__WORK INSTRUCTION__. Between the line containing "import bpy, bmesh" and the line containing "bm.to_mesh(me)" lies a run of lines; give that run again exactly, with both of those lines, and nothing else from the entries below.

*** Opening THE INPUT ***

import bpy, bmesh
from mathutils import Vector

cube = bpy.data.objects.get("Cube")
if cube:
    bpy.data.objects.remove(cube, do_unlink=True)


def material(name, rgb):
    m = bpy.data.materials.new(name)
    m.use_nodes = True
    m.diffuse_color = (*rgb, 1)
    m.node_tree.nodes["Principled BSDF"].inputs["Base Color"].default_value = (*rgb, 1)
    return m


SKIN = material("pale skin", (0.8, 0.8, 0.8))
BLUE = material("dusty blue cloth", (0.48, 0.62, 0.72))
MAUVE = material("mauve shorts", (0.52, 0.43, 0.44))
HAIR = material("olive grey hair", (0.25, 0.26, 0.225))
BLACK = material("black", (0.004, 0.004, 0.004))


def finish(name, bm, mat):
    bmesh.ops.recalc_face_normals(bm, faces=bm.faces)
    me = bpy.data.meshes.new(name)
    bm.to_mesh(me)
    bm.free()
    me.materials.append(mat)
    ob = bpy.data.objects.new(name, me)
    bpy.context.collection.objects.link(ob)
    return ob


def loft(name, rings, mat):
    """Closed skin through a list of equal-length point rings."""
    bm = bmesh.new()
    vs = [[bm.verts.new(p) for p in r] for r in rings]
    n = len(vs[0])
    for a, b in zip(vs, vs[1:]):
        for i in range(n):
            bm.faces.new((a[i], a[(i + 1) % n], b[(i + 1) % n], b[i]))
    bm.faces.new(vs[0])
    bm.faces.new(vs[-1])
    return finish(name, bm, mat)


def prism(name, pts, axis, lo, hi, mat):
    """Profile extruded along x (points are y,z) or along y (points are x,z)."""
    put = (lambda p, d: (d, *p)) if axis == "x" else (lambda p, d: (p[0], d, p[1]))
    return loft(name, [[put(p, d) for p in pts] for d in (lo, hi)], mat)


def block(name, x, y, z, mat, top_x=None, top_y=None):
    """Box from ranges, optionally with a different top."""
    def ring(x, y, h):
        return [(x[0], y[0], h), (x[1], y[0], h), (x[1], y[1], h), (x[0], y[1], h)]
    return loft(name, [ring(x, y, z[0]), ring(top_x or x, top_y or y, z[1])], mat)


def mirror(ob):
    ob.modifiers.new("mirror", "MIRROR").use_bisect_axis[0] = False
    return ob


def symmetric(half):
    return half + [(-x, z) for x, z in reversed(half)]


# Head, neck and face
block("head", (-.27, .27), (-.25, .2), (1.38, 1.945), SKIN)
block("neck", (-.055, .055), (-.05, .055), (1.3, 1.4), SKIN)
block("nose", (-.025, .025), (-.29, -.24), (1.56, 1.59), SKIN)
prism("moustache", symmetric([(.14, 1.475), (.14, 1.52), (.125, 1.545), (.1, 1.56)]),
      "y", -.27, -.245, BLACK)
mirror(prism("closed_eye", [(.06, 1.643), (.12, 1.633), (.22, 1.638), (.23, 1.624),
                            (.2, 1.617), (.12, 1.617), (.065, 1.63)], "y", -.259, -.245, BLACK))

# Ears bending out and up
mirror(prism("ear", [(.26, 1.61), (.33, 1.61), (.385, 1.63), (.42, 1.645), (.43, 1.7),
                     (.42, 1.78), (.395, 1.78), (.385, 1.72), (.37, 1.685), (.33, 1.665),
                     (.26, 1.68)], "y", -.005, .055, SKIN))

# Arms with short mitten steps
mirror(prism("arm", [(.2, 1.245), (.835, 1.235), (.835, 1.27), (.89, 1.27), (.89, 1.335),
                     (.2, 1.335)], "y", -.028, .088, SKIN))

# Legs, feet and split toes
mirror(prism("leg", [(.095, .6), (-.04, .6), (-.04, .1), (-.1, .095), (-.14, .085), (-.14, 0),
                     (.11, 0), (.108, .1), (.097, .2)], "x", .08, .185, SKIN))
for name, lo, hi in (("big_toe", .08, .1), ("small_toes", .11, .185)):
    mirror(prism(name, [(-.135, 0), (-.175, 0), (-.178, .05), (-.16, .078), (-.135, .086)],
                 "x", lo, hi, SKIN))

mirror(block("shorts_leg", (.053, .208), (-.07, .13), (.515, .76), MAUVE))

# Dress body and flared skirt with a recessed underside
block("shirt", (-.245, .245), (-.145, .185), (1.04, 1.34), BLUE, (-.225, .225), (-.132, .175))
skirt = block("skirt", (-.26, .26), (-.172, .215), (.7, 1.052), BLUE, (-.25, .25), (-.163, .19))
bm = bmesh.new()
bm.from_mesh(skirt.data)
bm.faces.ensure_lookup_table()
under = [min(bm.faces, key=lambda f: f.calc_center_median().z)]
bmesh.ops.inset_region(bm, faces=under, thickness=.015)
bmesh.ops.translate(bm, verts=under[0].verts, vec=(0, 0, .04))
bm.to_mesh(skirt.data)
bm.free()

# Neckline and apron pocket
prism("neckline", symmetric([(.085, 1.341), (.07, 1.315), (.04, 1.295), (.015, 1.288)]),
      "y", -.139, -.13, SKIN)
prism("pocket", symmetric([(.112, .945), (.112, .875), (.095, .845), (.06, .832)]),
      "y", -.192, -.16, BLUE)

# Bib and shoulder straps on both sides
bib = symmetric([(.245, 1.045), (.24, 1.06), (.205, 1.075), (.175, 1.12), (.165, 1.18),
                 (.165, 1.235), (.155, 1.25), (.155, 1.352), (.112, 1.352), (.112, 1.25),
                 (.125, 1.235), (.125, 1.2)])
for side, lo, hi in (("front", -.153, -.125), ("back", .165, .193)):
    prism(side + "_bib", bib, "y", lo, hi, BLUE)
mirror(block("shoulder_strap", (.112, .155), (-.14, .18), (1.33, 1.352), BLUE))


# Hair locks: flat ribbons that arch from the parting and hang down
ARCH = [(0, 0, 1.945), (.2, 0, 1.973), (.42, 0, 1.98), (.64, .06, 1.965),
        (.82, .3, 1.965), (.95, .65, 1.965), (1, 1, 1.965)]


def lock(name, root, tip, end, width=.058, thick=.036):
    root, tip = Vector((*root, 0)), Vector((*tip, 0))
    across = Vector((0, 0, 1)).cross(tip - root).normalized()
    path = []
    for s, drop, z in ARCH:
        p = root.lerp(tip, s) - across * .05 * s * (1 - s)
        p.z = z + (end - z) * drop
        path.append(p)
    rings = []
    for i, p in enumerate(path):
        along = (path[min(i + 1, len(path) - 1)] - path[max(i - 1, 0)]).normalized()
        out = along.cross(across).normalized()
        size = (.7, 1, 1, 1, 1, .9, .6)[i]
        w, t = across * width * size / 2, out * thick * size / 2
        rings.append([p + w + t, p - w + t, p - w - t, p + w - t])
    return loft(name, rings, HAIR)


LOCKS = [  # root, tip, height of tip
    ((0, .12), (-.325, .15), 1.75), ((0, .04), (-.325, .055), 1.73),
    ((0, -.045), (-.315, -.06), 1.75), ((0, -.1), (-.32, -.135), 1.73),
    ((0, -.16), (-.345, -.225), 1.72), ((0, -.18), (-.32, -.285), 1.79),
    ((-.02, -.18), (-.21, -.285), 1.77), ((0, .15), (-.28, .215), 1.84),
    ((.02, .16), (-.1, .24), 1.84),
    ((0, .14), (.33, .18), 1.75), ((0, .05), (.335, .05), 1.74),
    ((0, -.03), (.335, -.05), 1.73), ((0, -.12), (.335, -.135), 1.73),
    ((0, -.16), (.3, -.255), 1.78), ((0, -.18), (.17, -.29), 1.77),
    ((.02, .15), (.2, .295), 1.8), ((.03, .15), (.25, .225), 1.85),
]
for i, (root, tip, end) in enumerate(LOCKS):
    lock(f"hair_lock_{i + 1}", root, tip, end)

*** Closing THE INPUT ***
*** Opening THE INPUT ***

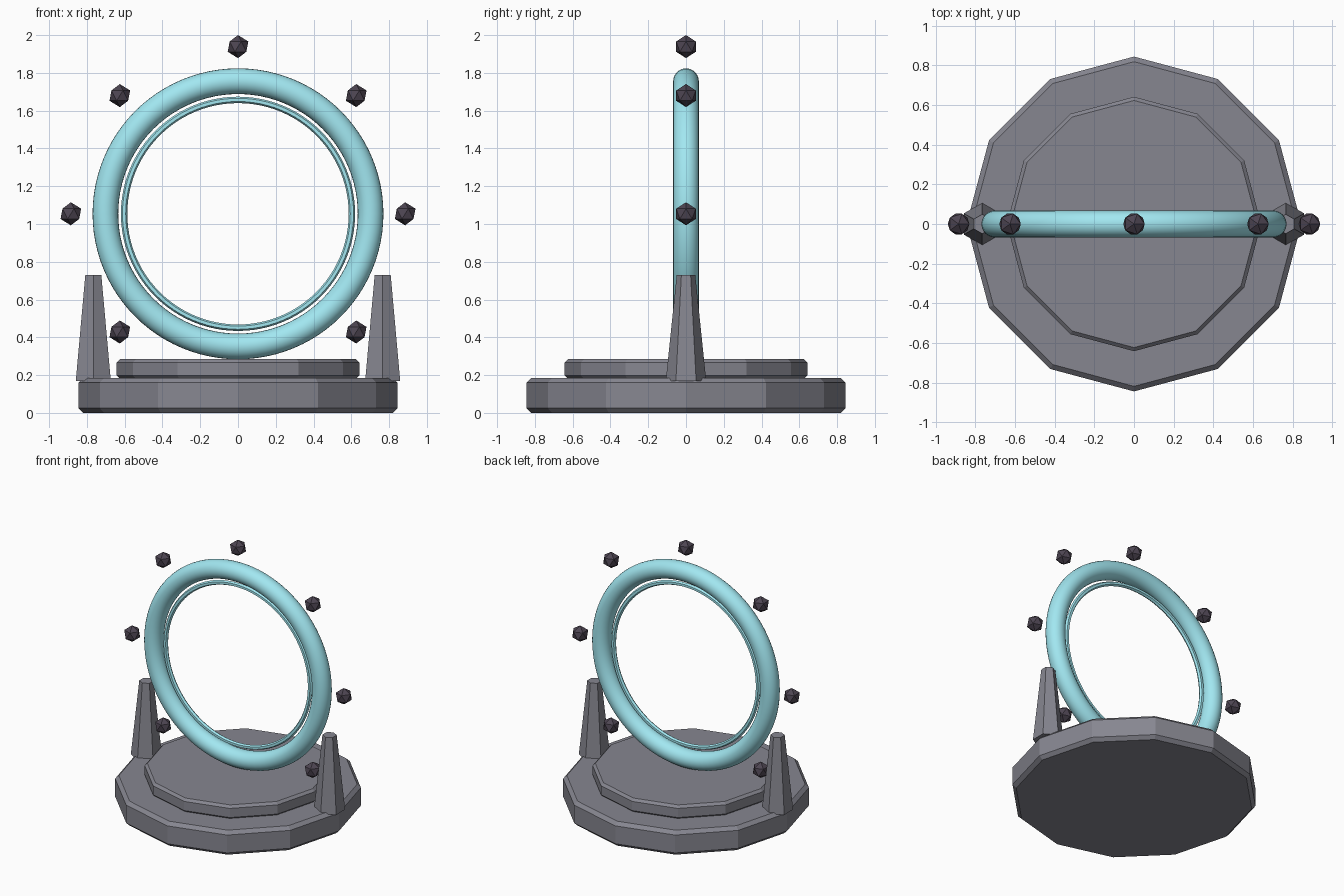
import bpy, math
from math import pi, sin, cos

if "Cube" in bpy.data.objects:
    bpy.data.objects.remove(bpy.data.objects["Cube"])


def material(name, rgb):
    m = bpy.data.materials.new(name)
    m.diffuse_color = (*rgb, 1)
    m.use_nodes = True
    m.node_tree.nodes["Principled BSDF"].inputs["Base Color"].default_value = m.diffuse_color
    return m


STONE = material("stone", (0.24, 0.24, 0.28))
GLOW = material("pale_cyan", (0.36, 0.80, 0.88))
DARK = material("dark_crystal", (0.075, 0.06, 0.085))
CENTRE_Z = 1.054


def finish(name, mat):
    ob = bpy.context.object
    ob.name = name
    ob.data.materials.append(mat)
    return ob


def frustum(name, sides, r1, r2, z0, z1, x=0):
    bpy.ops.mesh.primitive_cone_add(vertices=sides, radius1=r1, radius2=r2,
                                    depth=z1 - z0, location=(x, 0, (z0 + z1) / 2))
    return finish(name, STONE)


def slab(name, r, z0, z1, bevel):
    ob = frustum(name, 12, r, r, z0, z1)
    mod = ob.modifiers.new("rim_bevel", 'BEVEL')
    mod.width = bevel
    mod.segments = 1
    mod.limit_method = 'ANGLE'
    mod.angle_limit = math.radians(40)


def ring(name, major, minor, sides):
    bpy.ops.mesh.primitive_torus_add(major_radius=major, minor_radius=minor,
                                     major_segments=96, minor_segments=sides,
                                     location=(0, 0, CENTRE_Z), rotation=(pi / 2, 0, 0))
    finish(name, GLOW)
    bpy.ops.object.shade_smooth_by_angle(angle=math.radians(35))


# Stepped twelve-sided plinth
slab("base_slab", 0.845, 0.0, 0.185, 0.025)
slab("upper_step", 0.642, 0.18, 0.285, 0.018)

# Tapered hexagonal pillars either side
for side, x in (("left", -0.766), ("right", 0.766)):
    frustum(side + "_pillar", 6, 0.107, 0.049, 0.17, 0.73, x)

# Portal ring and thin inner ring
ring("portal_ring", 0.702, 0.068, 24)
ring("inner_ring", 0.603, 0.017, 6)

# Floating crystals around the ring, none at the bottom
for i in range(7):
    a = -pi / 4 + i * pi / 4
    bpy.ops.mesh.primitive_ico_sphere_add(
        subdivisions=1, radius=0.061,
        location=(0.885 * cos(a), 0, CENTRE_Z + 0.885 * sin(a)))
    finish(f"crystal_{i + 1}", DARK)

*** Closing THE INPUT ***

__RESPONSE BELOW__.
import bpy, bmesh
from mathutils import Vector

cube = bpy.data.objects.get("Cube")
if cube:
    bpy.data.objects.remove(cube, do_unlink=True)


def material(name, rgb):
    m = bpy.data.materials.new(name)
    m.use_nodes = True
    m.diffuse_color = (*rgb, 1)
    m.node_tree.nodes["Principled BSDF"].inputs["Base Color"].default_value = (*rgb, 1)
    return m


SKIN = material("pale skin", (0.8, 0.8, 0.8))
BLUE = material("dusty blue cloth", (0.48, 0.62, 0.72))
MAUVE = material("mauve shorts", (0.52, 0.43, 0.44))
HAIR = material("olive grey hair", (0.25, 0.26, 0.225))
BLACK = material("black", (0.004, 0.004, 0.004))


def finish(name, bm, mat):
    bmesh.ops.recalc_face_normals(bm, faces=bm.faces)
    me = bpy.data.meshes.new(name)
    bm.to_mesh(me)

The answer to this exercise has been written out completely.